The task
Every line from the one containing "v.co = (lo +" to the one containing "(1.90, .076, -.08, .065)]), BLACK)" in the records below, both included, must be set down exactly, and no other line.

Task material
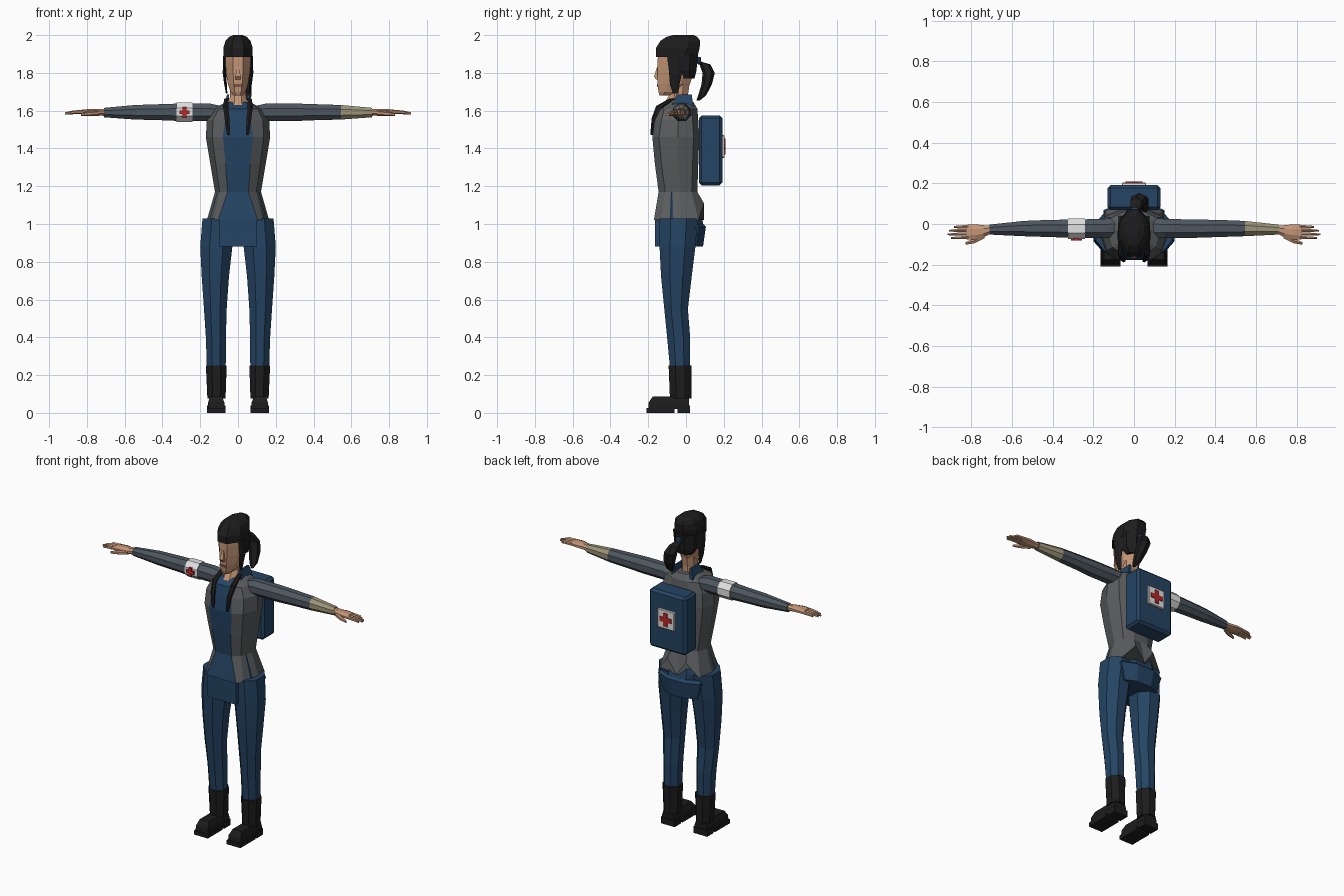
import bpy, bmesh
from math import cos, sin, pi
from mathutils import Vector

if "Cube" in bpy.data.objects:
    bpy.data.objects.remove(bpy.data.objects["Cube"])


def material(name, r, g, b):
    m = bpy.data.materials.new(name)
    m.use_nodes = True
    m.diffuse_color = (r, g, b, 1)
    bsdf = m.node_tree.nodes["Principled BSDF"]
    bsdf.inputs["Base Color"].default_value = (r, g, b, 1)
    bsdf.inputs["Roughness"].default_value = 0.8
    return m


BLUE = material("navy_blue", .018, .058, .125)
GREY = material("jacket_grey", .105, .11, .115)
SLATE = material("sleeve_slate", .075, .095, .115)
BLACK = material("black", .012, .012, .013)
SKIN = material("skin", .55, .30, .18)
LIP = material("dark_skin", .22, .09, .06)
BEIGE = material("bandage_beige", .34, .30, .19)
WHITE = material("white", .75, .75, .75)
RED = material("red", .5, .02, .02)


def finish(name, bm, mats):
    bmesh.ops.recalc_face_normals(bm, faces=bm.faces)
    mesh = bpy.data.meshes.new(name)
    bm.to_mesh(mesh)
    bm.free()
    for m in mats:
        mesh.materials.append(m)
    ob = bpy.data.objects.new(name, mesh)
    bpy.context.collection.objects.link(ob)
    return ob


def loft(name, rings, *mats, side=1, rule=None):
    """Skin a list of equal rings, cap the ends, colour faces by rule."""
    bm = bmesh.new()
    loops = [[bm.verts.new((p[0] * side, p[1], p[2])) for p in r] for r in rings]
    n = len(loops[0])
    for a, b in zip(loops, loops[1:]):
        for i in range(n):
            j = (i + 1) % n
            f = bm.faces.new((a[i], a[j], b[j], b[i]))
            if rule:
                f.material_index = rule(f.calc_center_median(), i)
    bm.faces.new(loops[0])
    bm.faces.new(loops[-1])
    return finish(name, bm, mats)


def ring_z(z, x0, x1, y0, y1, n=8):
    k = 1 / cos(pi / n)
    return [((x0 + x1) / 2 + (x1 - x0) / 2 * k * cos(pi * (2 * i + 1) / n),
             (y0 + y1) / 2 + (y1 - y0) / 2 * k * sin(pi * (2 * i + 1) / n), z)
            for i in range(n)]


def ring_x(x, y0, y1, z0, z1, n=8):
    return [(x, p[0], p[1]) for p in ring_z(0, y0, y1, z0, z1, n)]


def centred(rows):
    return [ring_z(z, -w, w, y0, y1) for z, w, y0, y1 in rows]


def tube(path, n=6):
    """Rings of given half width and depth about points of a path."""
    return [ring_z(z, x - w, x + w, y - d, y + d, n) for x, y, z, w, d in path]


def box(name, lo, hi, mat, bevel=0):
    bm = bmesh.new()
    bmesh.ops.create_cube(bm, size=1)
    lo, hi = Vector(lo), Vector(hi)
    for v in bm.verts:
        v.co = (lo + hi) / 2 + v.co * (hi - lo)
    if bevel:
        bmesh.ops.bevel(bm, geom=bm.edges[:], offset=bevel, segments=1, affect='EDGES')
    return finish(name, bm, [mat])


def cross(name, x, z, y0, y1, r, t):
    box(name + "_upright", (x - t, y0, z - r), (x + t, y1, z + r), RED)
    box(name + "_bar", (x - r, y0 + .0005, z - t), (x + r, y1 - .0005, z + t), RED)


# Head, nose, mouth and neck
loft("head", centred([(1.68, .022, -.14, -.085), (1.70, .04, -.146, -.02),
                      (1.74, .053, -.15, .02), (1.80, .063, -.15, .04),
                      (1.86, .067, -.15, .05), (1.93, .066, -.148, .05)]), SKIN)
loft("nose", tube([(0, -.15, 1.765, .014, .008), (0, -.155, 1.78, .014, .014),
                   (0, -.148, 1.83, .006, .006)], 4), SKIN)
box("mouth", (-.022, -.153, 1.726), (.022, -.145, 1.741), LIP)
loft("neck", centred([(1.59, .055, -.145, 0), (1.64, .048, -.115, .01),
                      (1.68, .042, -.09, .01), (1.75, .045, -.09, .02)]), SKIN)

# Hair cap, back hair, side locks and ponytail
loft("hair_cap", centred([(1.885, .077, -.16, .06), (1.93, .078, -.16, .072),
                          (1.97, .066, -.135, .075), (1.99, .048, -.105, .06),
                          (2.0, .025, -.07, .04)]), BLACK)
loft("back_hair", centred([(1.77, .052, -.03, .045), (1.81, .07, -.075, .055),
                           (1.90, .076, -.08, .065)]), BLACK)
loft("ponytail", tube([(.0, .06, 1.86, .015, .015), (.01, .10, 1.845, .028, .025),
                       (.025, .12, 1.80, .036, .028), (.04, .11, 1.74, .032, .024),
                       (.05, .085, 1.68, .022, .018), (.055, .065, 1.655, .008, .008)]), BLACK)
box("hair_tie", (-.018, .058, 1.845), (.022, .08, 1.885), BLUE, .006)


# Open jacket over a shirt panel; the hem is notched at the back
def coat(z, w, yf, yb, panel, drop=0):
    ym = (yf + yb) / 2 + .01
    half = [(panel, yf, z), (max(.8 * w, panel + .005), yf + .035, z), (w, ym, z),
            (.86 * w, yb - .03, z), (.4 * w, yb, z + drop)]
    return half + [(0, yb, z)] + [(-x, y, h) for x, y, h in reversed(half)]


loft("jacket", [coat(1.02, .165, -.17, .095, .105, .09), coat(1.17, .122, -.145, .06, .055),
                coat(1.32, .147, -.165, .065, .066), coat(1.46, .17, -.178, .07, .08),
                coat(1.55, .165, -.165, .065, .068), coat(1.61, .13, -.15, .06, .056),
                coat(1.645, .065, -.10, .04, .045)], GREY, BLUE,
     rule=lambda c, i: 1 if i == 10 else 0)
loft("hips", centred([(.88, .10, -.14, .08), (.96, .135, -.155, .10),
                      (1.03, .15, -.15, .085), (1.17, .11, -.13, .05)]), BLUE)
box("front_flap", (-.10, -.163, .88), (.10, -.13, 1.03), BLUE)
loft("back_flap", [ring_z(.88, -.12, .12, -.02, .09), ring_z(.985, -.15, .15, -.02, .105),
                   ring_z(1.0, -.14, .14, -.02, .09)], BLUE)

# Backpack with its badge
box("backpack", (-.13, .068, 1.205), (.13, .192, 1.575), BLUE, .015)
box("badge", (-.06, .185, 1.35), (.06, .204, 1.47), WHITE, .004)
cross("badge_cross", 0, 1.41, .2, .21, .042, .014)

for side, word in ((1, "left"), (-1, "right")):
    # Hair lock, collar and lapel strap
    loft(word + "_hair_lock", tube([(.07, -.06, 1.89, .009, .035), (.072, -.055, 1.80, .009, .03),
                                    (.066, -.06, 1.74, .007, .022),
                                    (.06, -.055, 1.69, .004, .012)]), BLACK, side=side)
    loft(word + "_collar", tube([(.065, -.02, 1.62, .012, .06), (.052, -.01, 1.685, .006, .04)], 4),
         BLUE, side=side)
    loft(word + "_lapel", tube([(.06, -.07, 1.665, .012, .014), (.065, -.135, 1.625, .014, .02),
                                (.058, -.168, 1.56, .013, .012),
                                (.05, -.18, 1.47, .008, .008)]), BLACK, side=side)

    # Arm: bandage on the left forearm
    loft(word + "_arm", [ring_x(.09, -.07, .03, 1.555, 1.625), ring_x(.15, -.07, .025, 1.545, 1.638),
                         ring_x(.30, -.068, .022, 1.545, 1.638), ring_x(.42, -.064, .02, 1.55, 1.634),
                         ring_x(.545, -.06, .015, 1.553, 1.63), ring_x(.71, -.052, -.003, 1.565, 1.615)],
         SLATE, BEIGE, side=side, rule=lambda c, i: 1 if c.x > .545 else 0)

    # Hand
    loft(word + "_hand", [ring_x(.70, -.046, -.008, 1.572, 1.61), ring_x(.74, -.065, -.006, 1.575, 1.61),
                          ring_x(.78, -.077, -.002, 1.578, 1.61),
                          ring_x(.825, -.077, -.004, 1.582, 1.605)], SKIN, side=side)
    for k, tip in enumerate((.885, .91, .917, .90)):
        y = -.013 - .018 * k
        loft(f"{word}_finger_{k + 1}", [ring_x(.815, y - .008, y + .008, 1.584, 1.603, 6),
                                        ring_x(.87, y - .008, y + .006, 1.583, 1.6, 6),
                                        ring_x(tip, y - .006, y + .002, 1.58, 1.59, 6)],
             SKIN, side=side)
    loft(word + "_thumb", [ring_x(.735, -.07, -.04, 1.575, 1.6, 6), ring_x(.785, -.095, -.07, 1.573, 1.595, 6),
                           ring_x(.83, -.102, -.09, 1.572, 1.586, 6)], SKIN, side=side)

    # Trouser leg
    loft(word + "_leg", [ring_z(.24, .065, .165, -.085, .02), ring_z(.40, .064, .17, -.10, .022),
                         ring_z(.55, .06, .18, -.115, .01), ring_z(.72, .048, .192, -.132, .03),
                         ring_z(.88, .03, .20, -.14, .05), ring_z(1.03, .02, .188, -.14, .062)],
         BLUE, side=side)

    # Boot: shaft, foot, sole and heel
    loft(word + "_boot_shaft", [ring_z(.075, .066, .162, -.085, .028), ring_z(.25, .06, .17, -.092, .03)],
         BLACK, side=side)
    loft(word + "_boot_foot", [[(x, y, z) for x, y in ((a, f), (b, f), (b, .015), (a, .015))]
                               for z, a, b, f in ((.02, .07, .16, -.2), (.055, .072, .158, -.198),
                                                  (.088, .085, .148, -.175))], BLACK, side=side)
    for part, y0, y1, top in (("sole", -.21, -.06, .025), ("heel", -.045, .02, .04)):
        x0, x1 = sorted((side * .066, side * .164))
        box(f"{word}_boot_{part}", (x0, y0, 0), (x1, y1, top), BLACK)

# Armband with a cross on the right sleeve
loft("armband", [ring_x(-.325, -.073, .026, 1.541, 1.643), ring_x(-.24, -.073, .027, 1.541, 1.643)], WHITE)
cross("armband_cross", -.283, 1.592, -.082, -.07, .027, .01)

Exercise output
        v.co = (lo + hi) / 2 + v.co * (hi - lo)
    if bevel:
        bmesh.ops.bevel(bm, geom=bm.edges[:], offset=bevel, segments=1, affect='EDGES')
    return finish(name, bm, [mat])


def cross(name, x, z, y0, y1, r, t):
    box(name + "_upright", (x - t, y0, z - r), (x + t, y1, z + r), RED)
    box(name + "_bar", (x - r, y0 + .0005, z - t), (x + r, y1 - .0005, z + t), RED)


# Head, nose, mouth and neck
loft("head", centred([(1.68, .022, -.14, -.085), (1.70, .04, -.146, -.02),
                      (1.74, .053, -.15, .02), (1.80, .063, -.15, .04),
                      (1.86, .067, -.15, .05), (1.93, .066, -.148, .05)]), SKIN)
loft("nose", tube([(0, -.15, 1.765, .014, .008), (0, -.155, 1.78, .014, .014),
                   (0, -.148, 1.83, .006, .006)], 4), SKIN)
box("mouth", (-.022, -.153, 1.726), (.022, -.145, 1.741), LIP)
loft("neck", centred([(1.59, .055, -.145, 0), (1.64, .048, -.115, .01),
                      (1.68, .042, -.09, .01), (1.75, .045, -.09, .02)]), SKIN)

# Hair cap, back hair, side locks and ponytail
loft("hair_cap", centred([(1.885, .077, -.16, .06), (1.93, .078, -.16, .072),
                          (1.97, .066, -.135, .075), (1.99, .048, -.105, .06),
                          (2.0, .025, -.07, .04)]), BLACK)
loft("back_hair", centred([(1.77, .052, -.03, .045), (1.81, .07, -.075, .055),
                           (1.90, .076, -.08, .065)]), BLACK)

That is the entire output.